cottage on their lot of ground. The P. Very well. At the south of men whom these cottages belonged Britain there was a part called “Can- to, would live near to each other, so tia.”
that they might defend themselves, W. I have read that that was the and take care of their property. ancient name for Kent.
Thus they would form “ Villages.” P. Yes; we call the district“Kent” Such people, you see, were more civi. now. In this part are the white cliffs lised than the shepherds. They of Dover, which are opposite France, were in an Agricultural state, and were and can be seen by the French people. called HUSBANDMEN. The merchants in Gaul (as France W. So that there were three classes was then called) would frequently of people in the island—Savages, cross over the narrow straits, in ships. SHEPHERDS, and HUSBANDMEN.
L. I should think that was the L. Now, papa, will you tell us reason why the people were more about their religion. Did they worcivilised.

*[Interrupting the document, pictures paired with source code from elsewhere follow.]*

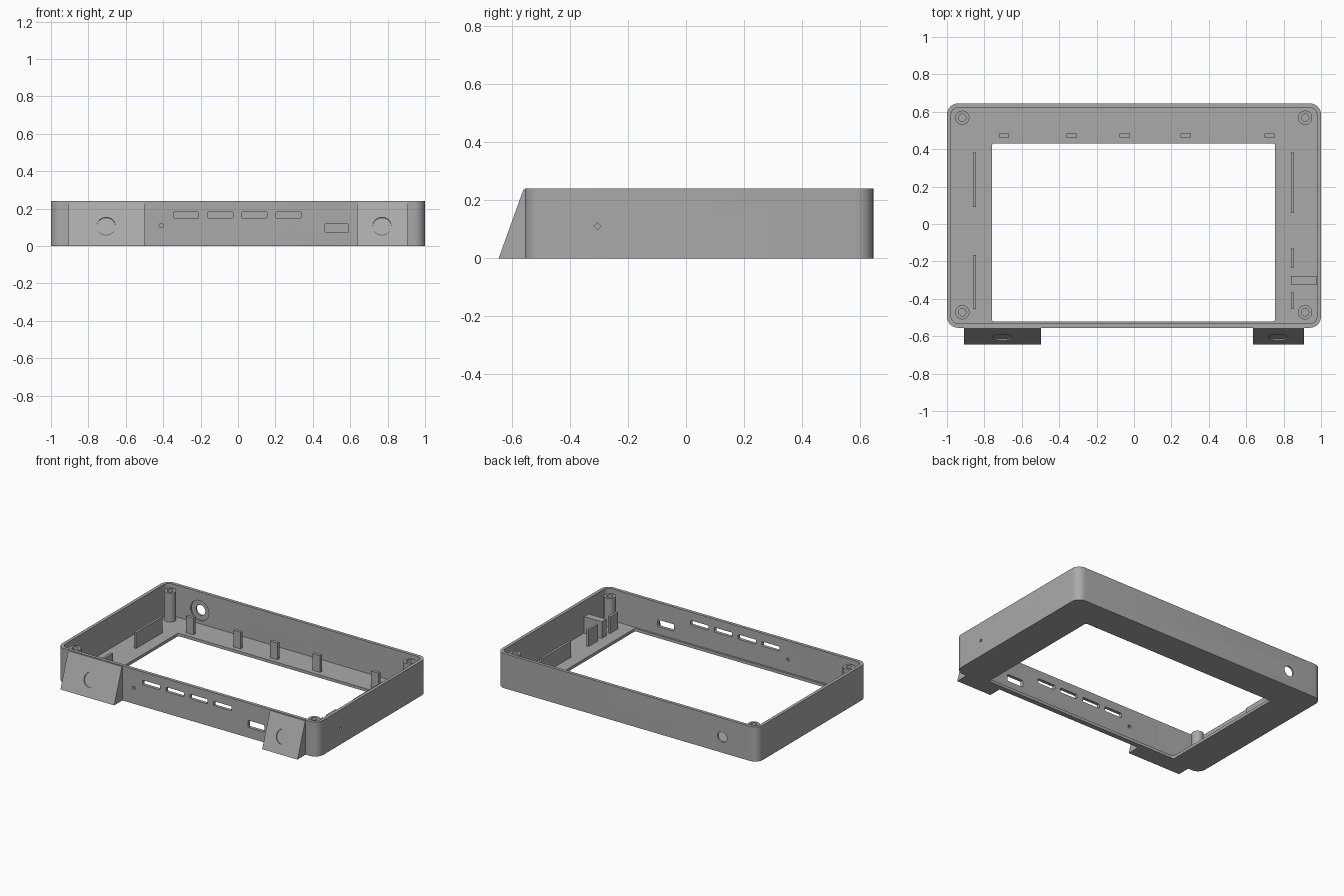
import bpy, bmesh, math
from mathutils import Matrix, Vector

if "Cube" in bpy.data.objects:
    bpy.data.objects.remove(bpy.data.objects["Cube"])

grey = bpy.data.materials.new("mid grey plastic")
grey.diffuse_color = (0.4, 0.4, 0.4, 1)
grey.use_nodes = True
grey.node_tree.nodes["Principled BSDF"].inputs["Base Color"].default_value = grey.diffuse_color


def prism(name, pts, vec):
    """Extrude a closed outline of 3D points along vec."""
    bm = bmesh.new()
    face = bm.faces.new([bm.verts.new(p) for p in pts])
    ext = bmesh.ops.extrude_face_region(bm, geom=[face])
    moved = [e for e in ext["geom"] if isinstance(e, bmesh.types.BMVert)]
    bmesh.ops.translate(bm, verts=moved, vec=Vector(vec))
    bmesh.ops.recalc_face_normals(bm, faces=bm.faces)
    return finish(name, bm)


def finish(name, bm):
    me = bpy.data.meshes.new(name)
    bm.to_mesh(me)
    bm.free()
    me.materials.append(grey)
    ob = bpy.data.objects.new(name, me)
    bpy.context.collection.objects.link(ob)
    return ob


def rounded(x0, x1, y0, y1, r, n=8):
    """Rounded rectangle outline in two dimensions."""
    out = []
    for cx, cy, a0 in ((x1 - r, y1 - r, 0), (x0 + r, y1 - r, 90),
                       (x0 + r, y0 + r, 180), (x1 - r, y0 + r, 270)):
        for i in range(n + 1):
            a = math.radians(a0 + 90 * i / n)
            out.append((cx + r * math.cos(a), cy + r * math.sin(a)))
    return out


def slab(name, x0, x1, y0, y1, z0, z1, r):
    return prism(name, [(x, y, z0) for x, y in rounded(x0, x1, y0, y1, r)], (0, 0, z1 - z0))


def box(name, x0, x1, y0, y1, z0, z1):
    return prism(name, [(x0, y0, z0), (x1, y0, z0), (x1, y1, z0), (x0, y1, z0)], (0, 0, z1 - z0))


def cylinder(name, centre, axis, r, depth, sides=32):
    bm = bmesh.new()
    rot = Vector(axis).to_track_quat('Z', 'Y').to_matrix().to_4x4()
    bmesh.ops.create_cone(bm, cap_ends=True, segments=sides, radius1=r, radius2=r,
                          depth=depth, matrix=Matrix.Translation(centre) @ rot)
    return finish(name, bm)


def cut(target, cutters):
    """Subtract every cutter, then discard it."""
    for c in cutters:
        mod = target.modifiers.new("cut", 'BOOLEAN')
        mod.operation, mod.solver, mod.object = 'DIFFERENCE', 'EXACT', c
        bpy.context.view_layer.update()
        dg = bpy.context.evaluated_depsgraph_get()
        me = bpy.data.meshes.new_from_object(target.evaluated_get(dg))
        target.modifiers.clear()
        target.data = me
        bpy.data.objects.remove(c)


H, FLOOR, WALL = 0.24, 0.02, 0.022
Y0, Y1 = -0.555, 0.645

# Tray with rounded corners, hollow inside and a large window in the floor
case = slab("case", -1, 1, Y0, Y1, 0, H, 0.06)
cutters = [slab("hollow", -1 + WALL, 1 - WALL, Y0 + WALL, Y1 - WALL, FLOOR, H + 0.1, 0.04),
           slab("window", -0.76, 0.755, -0.52, 0.43, -0.1, 0.1, 0.012)]

# Front slots and connector opening
for x0, x1, z0, z1 in ((-0.345, -0.21, 0.15, 0.182), (-0.163, -0.027, 0.15, 0.182),
                       (0.02, 0.156, 0.15, 0.182), (0.202, 0.338, 0.15, 0.182),
                       (0.465, 0.59, 0.072, 0.12)):
    outline = [(x, -0.6, z) for x, z in rounded(x0, x1, z0, z1, 0.006, 3)]
    cutters.append(prism("slot", outline, (0, 0.1, 0)))

# Small holes in front and right walls, stepped hole in the back wall
cutters += [cylinder("pin_hole", (-0.41, Y0, 0.11), (0, 1, 0), 0.012, 0.1, 8),
            cylinder("side_hole", (1, -0.305, 0.11), (1, 0, 0), 0.012, 0.1, 4),
            cylinder("back_hole", (-0.73, Y1, 0.11), (0, 1, 0), 0.036, 0.1),
            cylinder("back_recess", (-0.73, Y1 - WALL, 0.11), (0, 1, 0), 0.07, 0.02)]
cut(case, cutters)

# Sloped button housings on the front, each with a shallow round recess
normal = Vector((0, -H, 0.085)).normalized()
for side, x0, x1, cx in (("left", -0.91, -0.498, -0.705), ("right", 0.637, 0.908, 0.77)):
    housing = prism(side + "_housing", [(x0, Y0 + 0.005, 0), (x0, -0.645, 0),
                                        (x0, -0.56, H - 0.004), (x0, Y0 + 0.005, H - 0.004)],
                    (x1 - x0, 0, 0))
    centre = Vector((cx, -0.645 + 0.085 * 0.107 / H, 0.107))
    cut(housing, [cylinder("recess", centre, normal, 0.05, 0.016)])

# Hollow screw posts in the corners
for x in (-0.918, 0.915):
    for y in (-0.472, 0.568):
        post = cylinder("screw_post", (x, y, 0.117), (0, 0, 1), 0.038, 0.206)
        cut(post, [cylinder("bore", (x, y, 0.18), (0, 0, 1), 0.02, 0.28)])

# Row of pegs along the back
for x in (-0.695, -0.332, -0.05, 0.277, 0.725):
    box("back_peg", x - 0.028, x + 0.028, 0.463, 0.485, FLOOR - 0.005, 0.135)

# Upright ribs beside the window
for x, y0, y1, top in ((-0.853, 0.09, 0.382, 0.13), (-0.853, -0.455, -0.165, 0.085),
                       (0.847, 0.06, 0.382, 0.13), (0.847, -0.235, -0.13, 0.135),
                       (0.847, -0.453, -0.365, 0.135)):
    box("side_rib", x - 0.008, x + 0.008, y0, y1, FLOOR - 0.005, top)

# Bracket behind the side hole
box("side_bracket", 0.84, 0.975, -0.327, -0.277, FLOOR - 0.005, 0.135)

# Smooth the curved walls, keep edges sharp
for ob in bpy.context.scene.objects:
    ob.select_set(True)
bpy.context.view_layer.objects.active = case
bpy.ops.object.shade_smooth_by_angle(angle=math.radians(30))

ship God? P. That was partly the reason. P. Not the true God. Poor peoPerhaps they had once been shep-ple! They had no idea that there herds. Whilst they were watching was one great God. They thonght the sheep, who cropped the grass in that there was one God who underthe field, they would not have much stood medicine, and took care of peoelse to do, and would have time to ple who were sick ; they called him think. Then they might have "Apollo.” Another God, they thought, thought that the earth, which was understood buying and selling, and always growing food for the sheep, took care of the merchants ; they would also yield food for them, if called him “Mercury. Another was they cultivated it.
the God of war, called “Mars.” They L. How much good comes from worshipped the sun too ;-and, they thinking!
were taught how to worship these Ion. But is it not wonderful, that, Gods by their priests, who were called sometimes, a whole nation will live a Druids. thousand years without thinking of Ion. What did they do when they digging up the ground?
worshipped their gods, papa ? P. Yes. But when the Britons P. Ah! I will tell you. You had thought of doing so, they used | would have been frightened very their oxen to draw the plough; they much if you had gone to one of their sowed corn; they brewed ale; they places of worship. In the midst of a baked bread; and they made butter forest of oak-trees, you would have and cheese. By thinking, they learned seen a circle of immense stones, how to make useful everything some of them five times as high as a